-“Deepening” is another way of talking about the process of discovery that’s inevitably a part of fiction writing, which is an opportunity that revision affords.
Revision Is An Opportunity
-To deepen the feelings.
-To discover what the story is REALLY about.
-To incorporate new inspirations. This can take shape in theme, a more intricate plot and a deepening of character development, to name just a few. Essentially, this covers virtually every aspect of novel writing.
-Let the work sit. In Stephen King’s On Writing, he strongly advises his Constant Readers to wait at least six weeks before you even look at the rough draft, let alone begin to revise it.
-Read it aloud.
-Get feedback from others and view constructive criticism as a positive.
-Try editing only one or two dimensions at a time.
-Don’t be afraid to radically revise and/or cut vigorously.
-Try changing the tense and/or POV.
-Learn when to stop and let it go.
Revision Is A Kind Of Questioning
-It goes by many names: drafting, editing, layering, refining, polishing, finishing, etc…
-Aside from formatting errors, research errors, typos and mistaken inconsistencies, revision is not about getting your manuscript “correct.”
-Revision can be imagined as a kind of dialogue between the writer and the reader.
-For illustration purposes, think of it as a series of ‘questions:’
Is your character memorable enough? Did you give enough backstory (but not too much) ? Did you “show” enough, instead of “telling” ? The questions go on and on, ad infinitum. You’ll find that the first question leads to the next, and the next. It’s inevitable. It is through this dialogue that the writer finds out what they want to do with the writing, the intricacies of character, self-expression v. theme. There is so much to the thought process alone that I cannot fathom it. It can be overwhelming. As Jess Walter, author of Beautiful Ruins, Citizen Vince, We Live In Water (the last two HIGHLY recommended,) once told me, and I’m totally paraphrasing here: “more than anything, you’ll spend a lot of time thinking about the story.”
-Beta-readers are truly invaluable, but we can train ourselves to be more objective, too.
Where Do These Questions (and a plethora of others) Come From?
-As mentioned above, some questions arise with the spectrum of competing interests that stretches between self-expression and the needs of the reader. Others mark the writer’s current fluctuation between the uniqueness of his/her work, and the conventions established by works in a similar or related form, style and/or genre.
In conclusion, these inquires and the concerns behind them will evolve and become an essential part of your writing life, because ultimately, you are the author of your writing and the habits thereof. Your approach will be unique.
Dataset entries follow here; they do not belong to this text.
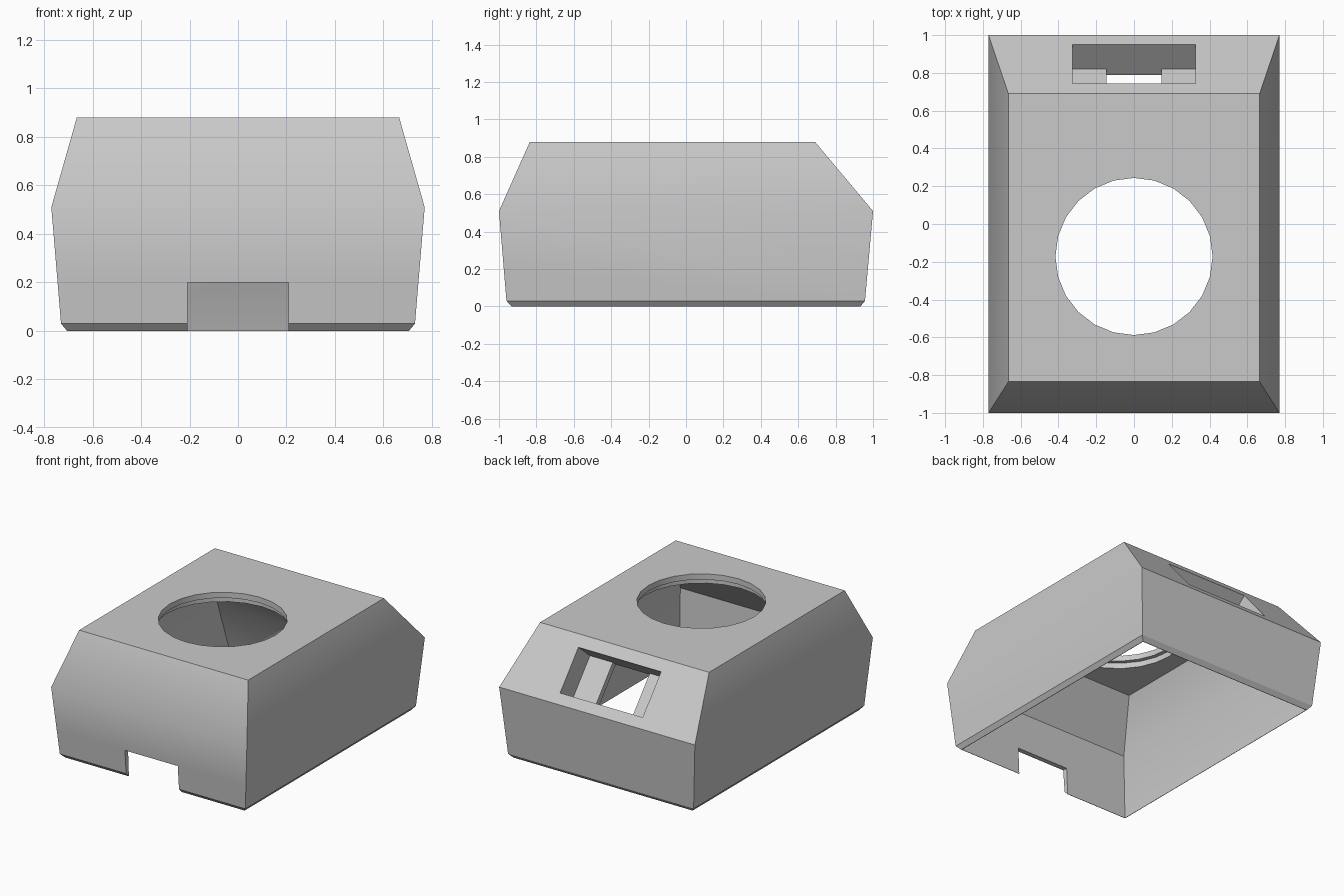
import bpy, bmesh, math
from mathutils import Matrix, Vector

old = bpy.data.objects.get("Cube")
if old:
    bpy.data.objects.remove(old)

grey = bpy.data.materials.new("plain grey")
grey.use_nodes = True
grey.diffuse_color = (0.59, 0.59, 0.59, 1)
grey.node_tree.nodes["Principled BSDF"].inputs["Base Color"].default_value = grey.diffuse_color


def finish(name, bm):
    bmesh.ops.recalc_face_normals(bm, faces=bm.faces)
    mesh = bpy.data.meshes.new(name)
    bm.to_mesh(mesh)
    bm.free()
    mesh.materials.append(grey)
    obj = bpy.data.objects.new(name, mesh)
    bpy.context.collection.objects.link(obj)
    return obj


def loft(name, levels):
    """Stack four-sided rings given as (half width, (front y, z), (back y, z))."""
    bm = bmesh.new()
    rings = [[bm.verts.new(p) for p in ((-w, *front), (w, *front), (w, *back), (-w, *back))]
             for w, front, back in levels]
    for low, high in zip(rings, rings[1:]):
        for i in range(4):
            j = (i + 1) % 4
            bm.faces.new((low[i], low[j], high[j], high[i]))
    bm.faces.new(rings[0])
    bm.faces.new(rings[-1])
    bmesh.ops.connect_verts_nonplanar(bm, angle_limit=0.01, faces=bm.faces)
    return finish(name, bm)


def box(name, size, matrix):
    bm = bmesh.new()
    bmesh.ops.create_cube(bm, size=1, matrix=matrix @ Matrix.Diagonal((*size, 1)))
    return finish(name, bm)


def disc(name, radius, z_low, z_high):
    bm = bmesh.new()
    bmesh.ops.create_cone(bm, cap_ends=True, segments=24, radius1=radius, radius2=radius,
                          depth=z_high - z_low,
                          matrix=Matrix.Translation((0, -0.172, (z_low + z_high) / 2)))
    return finish(name, bm)


def cut(target, cutter):
    cutter.hide_render = True
    mod = target.modifiers.new("cut", "BOOLEAN")
    mod.operation = "DIFFERENCE"
    mod.solver = "EXACT"
    mod.object = cutter
    bpy.context.view_layer.objects.active = target
    bpy.ops.object.modifier_apply(modifier=mod.name)
    bpy.data.objects.remove(cutter)


# Outer body with bevelled foot, flared walls and tapered top
housing = loft("housing", [(0.705, (-0.932, 0), (0.932, 0)),
                           (0.73, (-0.96, 0.03), (0.957, 0.03)),
                           (0.77, (-1, 0.51), (1, 0.51)),
                           (0.665, (-0.835, 0.88), (0.69, 0.88))])

# Hollow inside, open at the bottom, with a thick lean-to behind the sloping back
cut(housing, loft("cavity", [(0.702, (-0.929, -0.05), (0.929, -0.05)),
                             (0.702, (-0.929, 0), (0.929, 0)),
                             (0.712, (-0.953, 0.485), (0.788, 0.435)),
                             (0.575, (-0.735, 0.8), (0.482, 0.8))]))

# Round opening in the roof with a wider step underneath
cut(housing, disc("round_opening", 0.416, 0.7, 1))
cut(housing, disc("round_step", 0.445, 0.7, 0.84))

# Notch in the front foot
cut(housing, box("front_notch", (0.416, 0.3, 0.4), Matrix.Translation((0, -0.95, 0))))

# Socket sunk square into the sloping back, with a narrower way through
crest, brow = Vector((0, 0.69, 0.88)), Vector((0, 1, 0.51))
down = (brow - crest).normalized()
normal = down.cross(Vector((1, 0, 0)))
if normal.z < 0:
    normal.negate()
middle = crest.lerp(brow, (0.848 - 0.69) / 0.31)
length = 0.206 / down.y


def slope_box(name, width, top, bottom):
    frame = Matrix((Vector((1, 0, 0)), down, normal)).transposed().to_4x4()
    centre = middle + normal * (top + bottom) / 2
    return box(name, (width, length, top - bottom), Matrix.Translation(centre) @ frame)


cut(housing, slope_box("socket", 0.65, 0.1, -0.17))
cut(housing, slope_box("socket_passage", 0.29, 0.05, -0.3))

# Split the front wall level with the notch so that it shades evenly
bm = bmesh.new()
bm.from_mesh(housing.data)
front = [f for f in bm.faces if f.normal.y < -0.9 and f.calc_center_median().y < -0.95]
edges = {e for f in front for e in f.edges}
verts = {v for f in front for v in f.verts}
bmesh.ops.bisect_plane(bm, geom=[*front, *edges, *verts], dist=0.0001,
                       plane_co=(0, 0, 0.2), plane_no=(0, 0, 1))
bm.to_mesh(housing.data)
bm.free()

# Smooth the shallow bends only
bpy.ops.object.select_all(action="DESELECT")
housing.select_set(True)
bpy.context.view_layer.objects.active = housing
bpy.ops.object.shade_smooth_by_angle(angle=math.radians(31))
In time, you’ll come to personalize the questions (or concerns) that encourage a second, third, tenth, twentieth draft.
As we uncover our artistic priorities, and as we find our vision, the personal rewriting process will help give the work the style, the depth of meaning, and the heightened effects that will result in our individual stamp.